TASK OBJECTIVE: Some lines in the material below hold the word "radius". Copy all of them.

INPUT RECORDS:
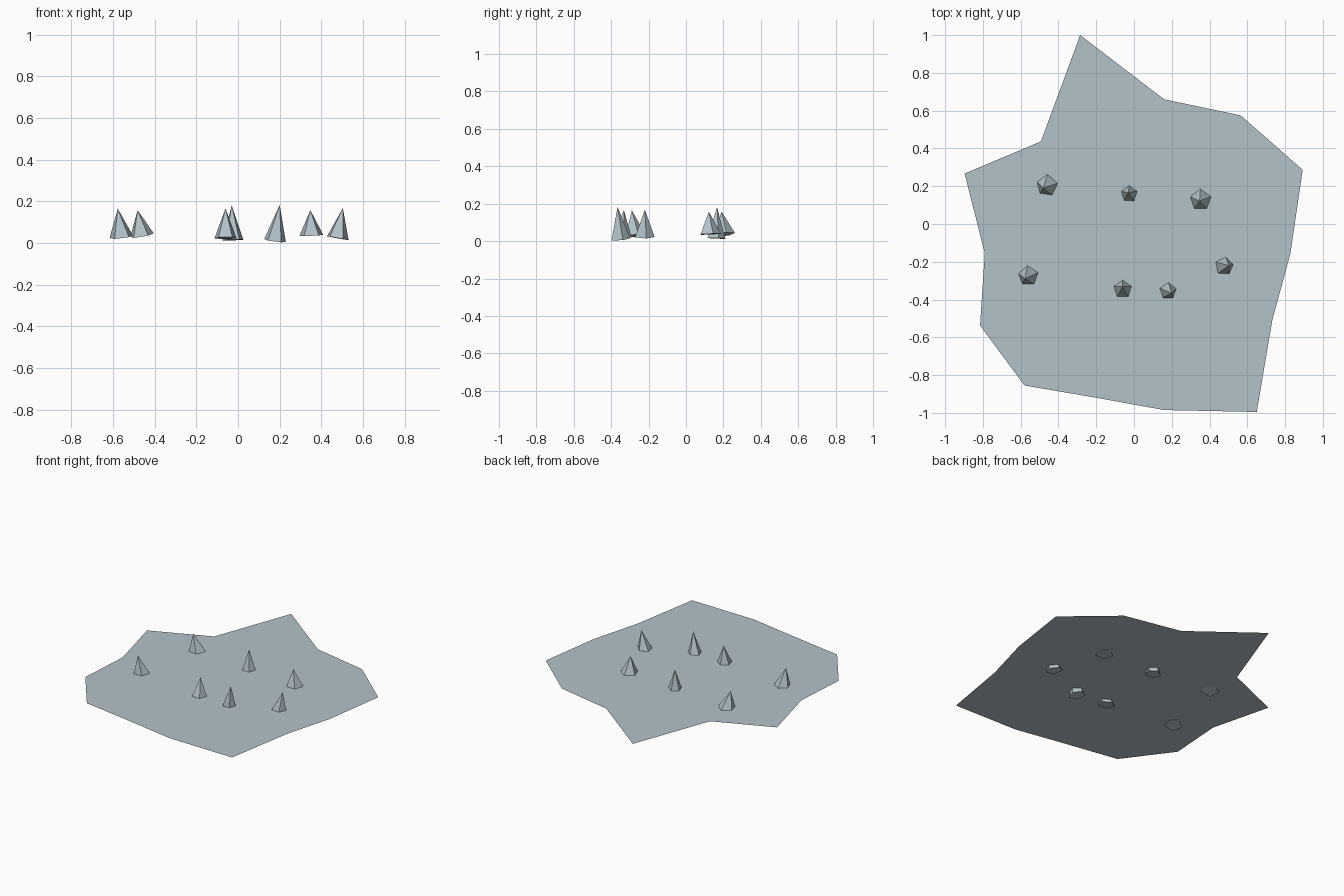
import bpy, bmesh, math
from mathutils import Vector, Matrix

if "Cube" in bpy.data.objects:
    bpy.data.objects.remove(bpy.data.objects["Cube"])

GROUND_Z = 0.043

stone = bpy.data.materials.new("pale blue grey")
stone.diffuse_color = (0.45, 0.54, 0.59, 1)
stone.use_nodes = True
stone.node_tree.nodes["Principled BSDF"].inputs["Base Color"].default_value = stone.diffuse_color


def finish(name, bm):
    me = bpy.data.meshes.new(name)
    bm.to_mesh(me)
    bm.free()
    me.materials.append(stone)
    ob = bpy.data.objects.new(name, me)
    bpy.context.collection.objects.link(ob)


# Flat irregular ground sheet
outline = [(-0.285, 1.0), (0.16, 0.66), (0.565, 0.575), (0.893, 0.287),
           (0.828, -0.157), (0.732, -0.51), (0.65, -0.995), (0.16, -0.985),
           (-0.21, -0.918), (-0.58, -0.855), (-0.815, -0.537),
           (-0.79, -0.155), (-0.897, 0.267), (-0.493, 0.437)]
bm = bmesh.new()
face = bm.faces.new([bm.verts.new((x, y, GROUND_Z)) for x, y in outline])
face.normal_update()
if face.normal.z < 0:
    face.normal_flip()
finish("ground_sheet", bm)

# Leaning five-sided spikes: base centre, apex, base radius, turn in degrees
spikes = [
    ((-0.462, 0.203, 0.036), (-0.482, 0.190, 0.158), 0.060, 85),
    ((-0.025, 0.158, 0.015), (-0.030, 0.166, 0.181), 0.053, 90),
    ((0.352, 0.127, 0.037), (0.347, 0.122, 0.158), 0.060, 90),
    ((-0.560, -0.275, 0.029), (-0.577, -0.290, 0.165), 0.059, 92),
    ((-0.060, -0.346, 0.024), (-0.060, -0.332, 0.166), 0.056, 90),
    ((0.177, -0.353, 0.011), (0.200, -0.366, 0.183), 0.055, 88),
    ((0.477, -0.223, 0.024), (0.503, -0.220, 0.168), 0.056, 83),
]
for i, (base, apex, radius, turn) in enumerate(spikes, 1):
    base, axis = Vector(base), Vector(apex) - Vector(base)
    lean = Vector((0, 0, 1)).rotation_difference(axis).to_matrix()
    bm = bmesh.new()
    ring = []
    for k in range(5):
        a = math.radians(turn + 72 * k)
        ring.append(bm.verts.new(
            base + lean @ Vector((radius * math.cos(a), radius * math.sin(a), 0))))
    tip = bm.verts.new(apex)
    bm.faces.new(ring[::-1])
    for k in range(5):
        bm.faces.new((ring[k], ring[(k + 1) % 5], tip))
    finish(f"spike_{i}", bm)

TASK ANSWER:
# Leaning five-sided spikes: base centre, apex, base radius, turn in degrees
for i, (base, apex, radius, turn) in enumerate(spikes, 1):
            base + lean @ Vector((radius * math.cos(a), radius * math.sin(a), 0))))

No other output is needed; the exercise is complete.